Texas order reflects growing GOP anger on shot mandates
SALT LAKE CITY — With the governor of Texas leading the charge, conservative Republicans in several states are moving to block or undercut President Joe Biden’s COVID19 vaccine mandates for private employers before the regulations are even issued.
The growing battle over what some see as overreach by the federal government is firing up a segment of the Republican Party base, even though many large employers have already decided on their own to require their workers to get the shot.
The dust-up will almost certainly end up in court since GOP attorneys general in nearly half of the states have vowed to sue once the rule is unveiled.
The courts have long upheld vaccine mandates, and the Constitution gives the federal government the upper hand over the states, but with the details still unannounced and more conservative judges on the bench, the outcome isn’t entirely clear.
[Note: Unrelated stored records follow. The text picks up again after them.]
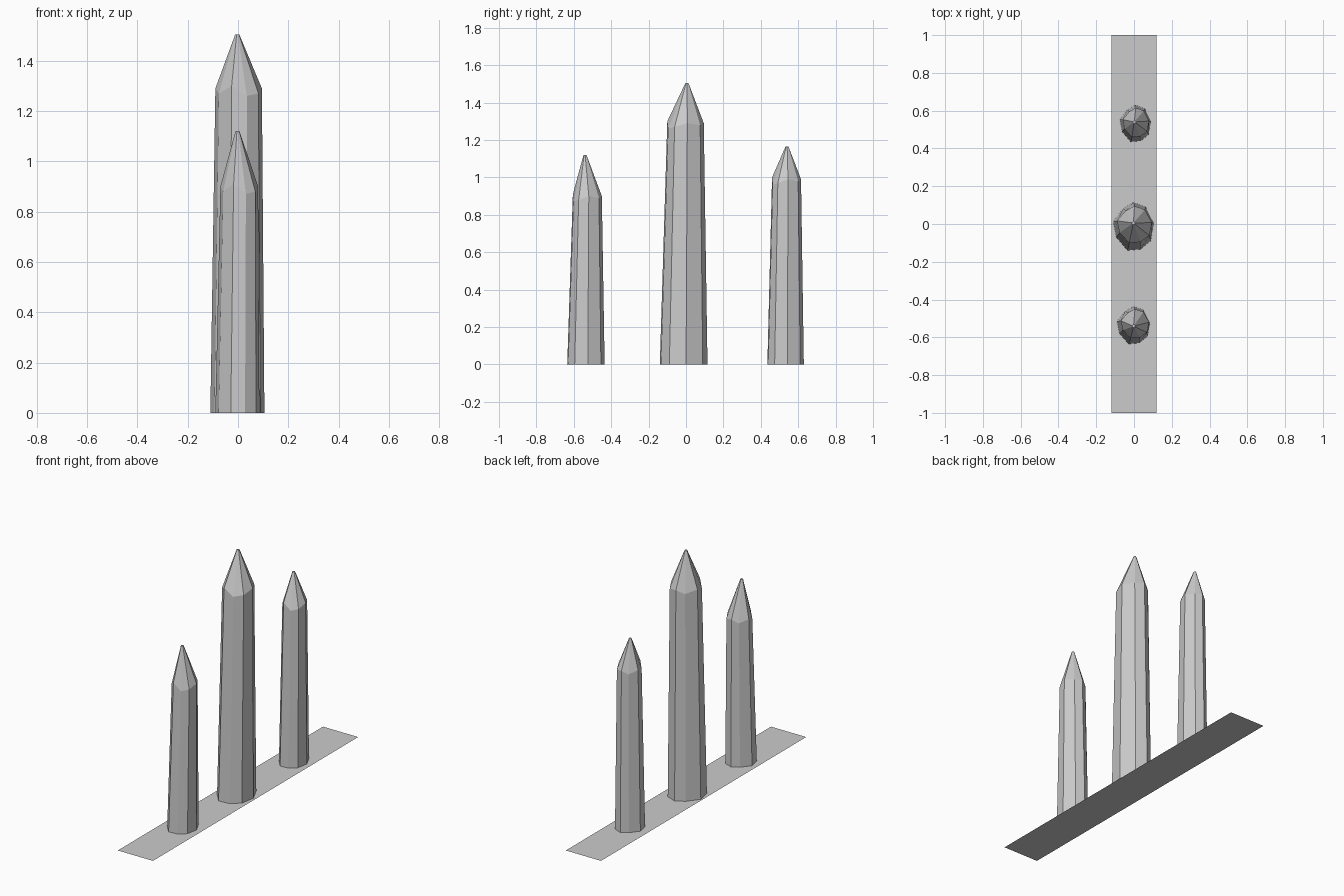
import bpy
import bmesh

if "Cube" in bpy.data.objects:
    bpy.data.objects.remove(bpy.data.objects["Cube"], do_unlink=True)

stone = bpy.data.materials.new("stone grey")
stone.use_nodes = True
GREY = (0.6, 0.6, 0.6, 1)
stone.diffuse_color = GREY
stone.node_tree.nodes["Principled BSDF"].inputs["Base Color"].default_value = GREY


def add_object(name, bm):
    mesh = bpy.data.meshes.new(name)
    bm.normal_update()
    bm.to_mesh(mesh)
    bm.free()
    mesh.materials.append(stone)
    obj = bpy.data.objects.new(name, mesh)
    bpy.context.collection.objects.link(obj)


# Irregular hand-cut cross-section, counter-clockwise, filling a -1..1 square
OUTLINE = [(-1, .2), (-.85, -.45), (-.3, -1), (.35, -.95), (.85, -.6),
           (1, .1), (.6, .8), (0, 1), (-.5, .75)]
# Uneven heights of the shoulder corners
CHIPS = [.01, -.01, .02, -.02, -.01, .01, 0, .01, -.01]


def ring(bm, x_range, y_range, z, chips=None):
    (x0, x1), (y0, y1) = x_range, y_range
    verts = []
    for i, (u, v) in enumerate(OUTLINE):
        x = (x0 + x1) / 2 + u * (x1 - x0) / 2
        y = (y0 + y1) / 2 + v * (y1 - y0) / 2
        verts.append(bm.verts.new((x, y, z + (chips[i] if chips else 0))))
    return verts


def stake(name, foot, shoulder, shoulder_z, tip, tip_z):
    bm = bmesh.new()
    r = 0.008
    tx, ty = tip
    rings = [ring(bm, *foot, 0),
             ring(bm, *shoulder, shoulder_z, CHIPS),
             ring(bm, (tx - r, tx + r), (ty - r, ty + r), tip_z)]
    n = len(OUTLINE)
    for low, high in zip(rings, rings[1:]):
        for i in range(n):
            j = (i + 1) % n
            bm.faces.new((low[i], low[j], high[j], high[i]))
    bm.faces.new(rings[-1])
    add_object(name, bm)


# Three tapered, pointed stakes
stake("front_stake", ((-.09, .085), (-.635, -.435)),
      ((-.07, .08), (-.605, -.45)), .89, (-.002, -.54), 1.12)
stake("middle_stake", ((-.11, .105), (-.14, .115)),
      ((-.09, .095), (-.1, .095)), 1.28, (-.003, .005), 1.505)
stake("back_stake", ((-.075, .09), (.435, .63)),
      ((-.06, .08), (.46, .615)), .98, (.002, .54), 1.165)

# Flat ground strip under the stakes
bm = bmesh.new()
bm.faces.new([bm.verts.new((x, y, 0))
              for x, y in ((-.12, -1), (.12, -1), (.12, 1), (-.12, 1))])
add_object("base_strip", bm)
On Monday, Texas Gov. Greg Abbott issued an executive order barring private companies or any other entity from requiring vaccines. It was perhaps the most direct challenge yet to Biden’s announcement a month ago that workers at private companies with more than 100 employees would have to get either vaccinated or tested weekly for the coronavirus.
“No entity in Texas can compel receipt of a COVID19 vaccine by any individual ... who objects to such vaccination,” Abbott wrote in his order.
White House officials brushed off Abbott’s order, saying the question of whether state law could supersede federal was settled during the Civil War. They said the Biden administration will push through the opposition and put into effect the president’s package of mandates, which could affect up to 100 million Americans in all.
Several large companies in Texas have already implemented their own vaccine mandates, and two Texas-based airlines, Southwest and American, indicated Tuesday they would follow the order of the Biden administration, saying federal action supersedes any state mandate or law.
In Utah, lawmakers have not taken action, but over 600 people packed a legislative hearing room last week.
Rob Moore, CEO of Salt Lake City-based Big-D Construction, said he supports vaccines but has questions about the mandate rollout. He already has a worker shortage on his job sites, and he said employee surveys tell him that nearly 20% of his workers don’t want to get inoculated, so they would need to be tested weekly.
“That’s heavy on our mind right now. I don’t know if the federal government has thought through that all that well. The cost is going to be enormous,” he said.
In other sectors, vaccine requirements have gone smoothly. In Utah, the NBA’s Jazz is making its employees get vaccinated. It is also requiring fans at games to show proof of vaccination or a negative COVID-19 test.